“I think that is probably the thinking of China, I think it’s probably the thinking even of [Russian President Vladimir] Putin, I think it’s true for the Iranians,” Hadley said. “They’re just going to hunker down and get through this period and see who’s elected.”
Trump’s admission to Walter Reed National Military Medical Center on Friday was met with expressions of sympathy and support from foreign leaders including British Prime Minister Boris Johnson and Putin, who sent a telegram saying he was sure that Trump’s “inherent vitality, vigour and optimism will help you overcome the dangerous virus.”
Putin himself has been far more cautious about his personal safety, spending the last six months in virtual isolation at a country estate outside Moscow. Most of his meetings have been via videoconference. Those who visit in person reportedly must first quarantine for 14 days and obtain a negative coronavirus test result. On arrival, they must pass through a “disinfectant tunnel” to the residence, where strict social distancing is maintained.
Outside Putin’s bubble, Russia on Sunday reported 10,499 new cases in one day, the first time since mid-May that its daily number has exceeded 10,000. With total infections during the pandemic totaling 1.2 million, Russian authorities have reported an overall death toll of 21,358. Britain and France, where the virus is again spiking, on Saturday also posted record high rises in the daily number of cases.
Current and former U.S. officials said that Trump’s infection was widely seen overseas as a direct consequence of his troubled handling of the pandemic and part of a broader, disturbing pattern of perceived incompetence and turbulence.
“There’s been a steady series of emails just repeatedly asking, at repeated junctures, ‘What in the world is going on?’ ” said a former senior U.S. intelligence official in frequent contact with counterparts. Trump’s refusal to wear masks or abide by other protective measures has baffled foreign officials, the intelligence official said, describing Trump’s symptoms as an “extraordinary manifestation of the obtuseness of his approach to the coronavirus.”
This official and others emphasized that they believe that the U.S. military and intelligence agencies remain focused on overseas threats and are functioning well despite the turmoil in Washington.
“People can have confidence that the U.S. military and intelligence community at a professional level are doing their jobs and keeping an eye on everything and sounding alarms that need to be sounded,” McLaughlin said. “But into what environment? A very distracted and confused one at this point.”
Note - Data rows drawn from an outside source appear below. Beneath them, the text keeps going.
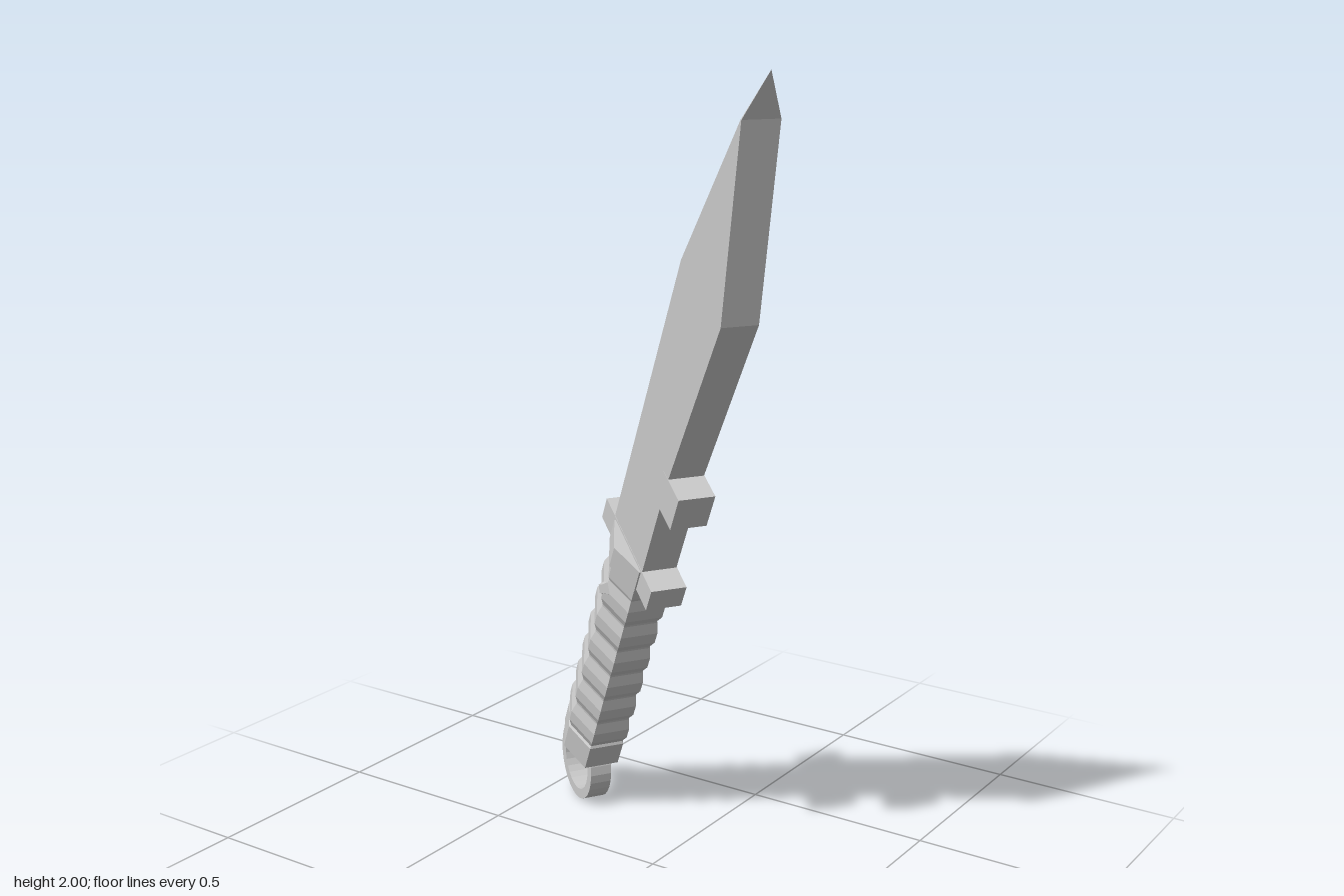
import * as THREE from 'three';

const material = new THREE.MeshStandardMaterial({ color: 0xcccccc, flatShading: true });

function addMesh(parent, geometry, name, x = 0, y = 0, z = 0) {
  const mesh = new THREE.Mesh(geometry, material);
  mesh.name = name;
  mesh.position.set(x, y, z);
  parent.add(mesh);
  return mesh;
}

// Skin a stack of equal-length cross-sections (bottom to top) and cap both ends
function loft(sections) {
  const out = [];
  const tri = (a, b, c) => out.push(...a, ...b, ...c);
  const n = sections[0].length;
  for (let k = 0; k < sections.length - 1; k++) {
    const a = sections[k], b = sections[k + 1];
    for (let i = 0; i < n; i++) {
      const j = (i + 1) % n;
      tri(a[i], a[j], b[j]);
      tri(a[i], b[j], b[i]);
    }
  }
  const first = sections[0], last = sections[sections.length - 1];
  for (let i = 1; i < n - 1; i++) {
    tri(first[0], first[i + 1], first[i]);
    tri(last[0], last[i], last[i + 1]);
  }
  const geometry = new THREE.BufferGeometry();
  geometry.setAttribute('position', new THREE.Float32BufferAttribute(out, 3));
  geometry.computeVertexNormals();
  return geometry;
}

// Long hexagon used by the grip and the guard's middle
const hexSection = (y, k = 1) =>
  [[0.085, 0.047], [0.085, -0.047], [0, -0.078], [-0.085, -0.047], [-0.085, 0.047], [0, 0.078]]
    .map(([x, z]) => [x * k, y, z * k]);

// House-shaped blade section: flat edge, flat sides, ridged spine
const bladeSection = ([y, ridge, spine, edge, half]) =>
  [[edge, y, half], [edge, y, -half], [spine, y, -half], [ridge, y, 0], [spine, y, half]];

export function createModel() {
  const model = new THREE.Group();
  model.name = 'knife';
  const tilt = new THREE.Group();
  tilt.name = 'tiltedKnife';
  tilt.rotation.set(0, -0.566, 0);
  model.add(tilt);
  const lean = new THREE.Group();
  lean.name = 'leaningKnife';
  lean.rotation.z = -0.515;
  tilt.add(lean);
  const knife = new THREE.Group();
  knife.name = 'knifeParts';
  knife.position.x = -0.45;
  lean.add(knife);

  // Blade
  const h = 0.045;
  const blade = loft([
    [0.69, -0.13, -0.1, 0.094, h],
    [1.0, -0.13, -0.1, 0.094, h],
    [1.5, -0.13, -0.1, 0.135, h],
    [1.924, -0.042, -0.008, -0.005, h],
    [2.031, -0.019, -0.019, -0.019, 0],
  ].map(bladeSection));
  addMesh(knife, blade, 'blade');

  // Tooth on the cutting side
  addMesh(knife, new THREE.BoxGeometry(0.1, 0.095, 0.092), 'bladeTooth', 0.115, 0.972);

  // Guard: narrow crossbar with a wider hexagonal middle
  addMesh(knife, new THREE.BoxGeometry(0.32, 0.065, 0.092), 'guardBar', 0, 0.678);
  addMesh(knife, loft([hexSection(0.64, 1.06), hexSection(0.705, 1.06)]), 'guardCollar');

  // Grip with a stack of ribs
  const sections = [hexSection(-0.06, 1), hexSection(0.02, 1)];
  const ribs = 6, start = 0.02, pitch = 0.095;
  for (let i = 0; i < ribs; i++) {
    const y = start + i * pitch;
    sections.push(
      hexSection(y + 0.006, 0.94),
      hexSection(y + 0.03, 1.05),
      hexSection(y + 0.065, 1.05),
      hexSection(y + pitch, 0.94),
    );
  }
  sections.push(hexSection(0.6, 0.98), hexSection(0.65, 0.98));
  addMesh(knife, loft(sections), 'grip');

  // Small diamond stud on each broad side of the grip
  for (const side of [1, -1]) {
    const stud = addMesh(knife, new THREE.CylinderGeometry(0.015, 0.024, 0.02, 4), 'gripStud', 0, 0.56, side * 0.08);
    stud.rotation.x = side * Math.PI / 2;
  }

  // Pommel ring
  const ringShape = new THREE.Shape().absarc(0, 0, 0.108, 0, Math.PI * 2, false);
  ringShape.holes.push(new THREE.Path().absarc(0, 0, 0.082, 0, Math.PI * 2, true));
  const ring = new THREE.ExtrudeGeometry(ringShape, { depth: 0.058, bevelEnabled: false, curveSegments: 14 });
  ring.translate(0, 0, -0.029);
  addMesh(knife, ring, 'pommelRing', 0, -0.133);

  return model;
}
While all voiced concern for Trump’s condition and said they hope for his recovery, several national security veterans said they have contemplated whether the United States would be better equipped to respond to a global crisis if Trump were forced to surrender his duties as president. The White House has said that is not under consideration, and Vice President Pence, who has tested negative for the virus, has scheduled a full week of on-the-road campaigning.
Hadley said he did not see U.S. national security as particularly vulnerable at the moment. “In some measure, it is too soon to tell. We really don’t know what the president’s condition is . . . and the other great uncertainty of course is whether . . . Biden will take a test today, tomorrow or the next day, and it will come up positive.”
Depending on who wins, he said, the riskiest time will be between the election and the inauguration when “what somebody might do wouldn’t be seen as trying to influence the outcome of the election, because all the votes would have been cast.”
“In many ways, that’s the more serious time of vulnerability and distraction. I’m more worried about that right now,” Hadley said.